“You can choose your friends, but you sho’ can’t choose your family.” So wrote Harper Lee in To Kill a Mockingbird. It isn’t a new thought. Variations of it have appeared before and after, but the sentiment is spot on.
Blood connections are a physical reality. Unfortunately, many of us are stuck with relatives we don’t much care for. Arguments, bitterness, estrangement – I’ve heard so many stories of these things I often wonder whether the “dysfunctional family” is more the norm than not.
For my family, it was more about simply going our own way for great periods of time – avoiding confrontation, so to speak.
Then, a bit back, something happened. My generation of family members realized that in spite of our differences, we share a whole lot. We share genes. We share memories (albeit often different ones of the same event). We share daily habits.
Take crossword puzzles. My sisters and I – three very different women with different and disparate lives — discovered only when we were approaching fifty that we all do crossword puzzles, daily, in ink, just as our father used to do.
Cousins lunch first occurred twenty years ago, starting when one cousin and I began meeting for lunch once every month or two. After a while, another cousin joined us. Then another. Sometimes now, there are five of us, sometimes only four or three. But we meet monthly and I look forward to it.
Having realized that our outlooks on life are similar, we talk about politics, books, and health. But we also get into discussions of what we remember of our childhood. This, to me, is the best. I can’t do this quite the same way with friends. No matter how close a friend is, there are no memories of sharing a bedroom, suffering from a parent’s OCD, or dealing with childhood chubbiness.
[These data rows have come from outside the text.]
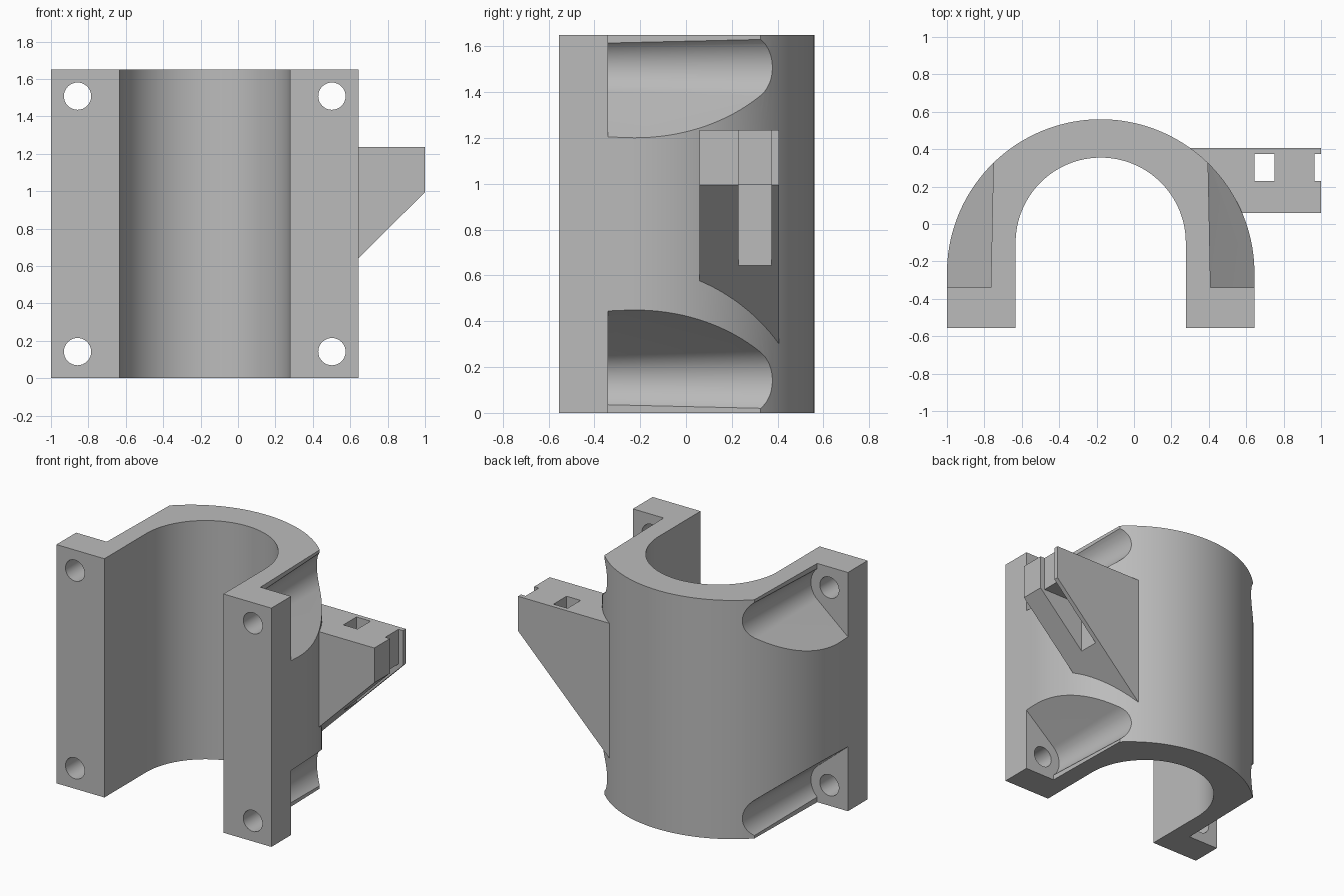
import bpy
import bmesh
from math import sin, cos, radians
from mathutils import Vector

if "Cube" in bpy.data.objects:
    bpy.data.objects.remove(bpy.data.objects["Cube"])

# Main sizes
CX = -0.178            # middle of the saddle
HEIGHT = 1.65
FRONT = -0.555
FLANGE_BACK = -0.34
HOLE_DX, HOLE_DZ = 0.68, 0.683   # screw offsets from the saddle middle

grey = bpy.data.materials.new("plain_grey")
grey.use_nodes = True
grey.diffuse_color = (0.5, 0.5, 0.5, 1)
grey.node_tree.nodes["Principled BSDF"].inputs["Base Color"].default_value = (0.5, 0.5, 0.5, 1)


def loft(name, ring_a, ring_b):
    """Closed solid between two matching rings of 3D points."""
    bm = bmesh.new()
    a = [bm.verts.new(p) for p in ring_a]
    b = [bm.verts.new(p) for p in ring_b]
    bm.faces.new(a)
    bm.faces.new(b)
    for i in range(len(a)):
        j = (i + 1) % len(a)
        bm.faces.new((a[i], a[j], b[j], b[i]))
    bmesh.ops.recalc_face_normals(bm, faces=bm.faces)
    mesh = bpy.data.meshes.new(name)
    bm.to_mesh(mesh)
    bm.free()
    mesh.materials.append(grey)
    obj = bpy.data.objects.new(name, mesh)
    bpy.context.collection.objects.link(obj)
    return obj


def box(name, lo, hi):
    ring = [(lo[0], lo[1]), (hi[0], lo[1]), (hi[0], hi[1]), (lo[0], hi[1])]
    return loft(name, [(x, y, lo[2]) for x, y in ring], [(x, y, hi[2]) for x, y in ring])


def arc(cx, cy, r, start, end, steps):
    angles = [radians(start + (end - start) * i / steps) for i in range(steps + 1)]
    return [(cx + r * cos(a), cy + r * sin(a)) for a in angles]


def combine(target, other, operation):
    mod = target.modifiers.new("join", 'BOOLEAN')
    mod.operation = operation
    mod.solver = 'EXACT'
    mod.object = other
    bpy.ops.object.select_all(action='DESELECT')
    bpy.context.view_layer.objects.active = target
    target.select_set(True)
    bpy.ops.object.modifier_apply(modifier=mod.name)
    bpy.data.objects.remove(other)


# Saddle: round outer wall and bore, both running straight to the front
R_OUT, R_IN = 0.822, 0.455
outline = [(CX + R_OUT, FRONT)] + arc(CX, -0.262, R_OUT, 0, 180, 72) + [(CX - R_OUT, FRONT)]
outline += [(CX - R_IN, FRONT)] + arc(CX, -0.10, R_IN, 180, 0, 64) + [(CX + R_IN, FRONT)]
saddle = loft("clamp_saddle", [(x, y, 0) for x, y in outline],
              [(x, y, HEIGHT) for x, y in outline])


# Screw pockets: tapered round seat with a sloping floor, open to the side and end
def pocket_ring(y, sx, sz):
    r = 0.141 + (y - FLANGE_BACK) * 0.031
    pts = arc(HOLE_DX, HOLE_DZ, r, 131, 230, 20)
    x, z = pts[-1]
    reach = 1.2
    pts += [(reach, z - (reach - x) * 0.839), (reach, 1.0), (pts[0][0], 1.0)]
    return [(CX + sx * px, y, HEIGHT / 2 + sz * pz) for px, pz in pts]


for sx in (-1, 1):
    for sz in (-1, 1):
        combine(saddle, loft("pocket_cutter", pocket_ring(FLANGE_BACK, sx, sz),
                             pocket_ring(0.75, sx, sz)), 'DIFFERENCE')
        hole = arc(CX + sx * HOLE_DX, HEIGHT / 2 + sz * HOLE_DZ, 0.073, 0, 348.75, 31)
        combine(saddle, loft("hole_cutter", [(x, -0.7, z) for x, z in hole],
                             [(x, -0.2, z) for x, z in hole]), 'DIFFERENCE')

# Side bracket with a sloping underside
Y0, Y1, TOP = 0.06, 0.405, 1.235
side = [(0.29, 0.29), (1.0, 0.995), (1.0, TOP), (0.29, TOP)]
bracket = loft("side_bracket", [(x, Y0, z) for x, z in side], [(x, Y1, z) for x, z in side])

# Strap channel: slot under the bar, hole beside it and notch at the end
for lo, hi in (((0.645, 0.0), (1.1, 0.995)),
               ((0.645, 0.9), (0.752, 1.4)),
               ((0.965, 0.9), (1.1, 1.4))):
    combine(bracket, box("strap_cutter", (lo[0], 0.23, lo[1]), (hi[0], 0.373, hi[1])),
            'DIFFERENCE')

combine(saddle, bracket, 'UNION')

bpy.ops.object.select_all(action='DESELECT')
bpy.context.view_layer.objects.active = saddle
saddle.select_set(True)
bpy.ops.object.shade_smooth_by_angle(angle=radians(25))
Some of the discussions we’ve had at cousins lunch have shed new light on where I came from and how those early life experiences have affected who I am now.
Cousins are different from friends. In some ways, I’m closer to my cousins, in other ways closer to my friends. Put the two together, and my life is definitely richer.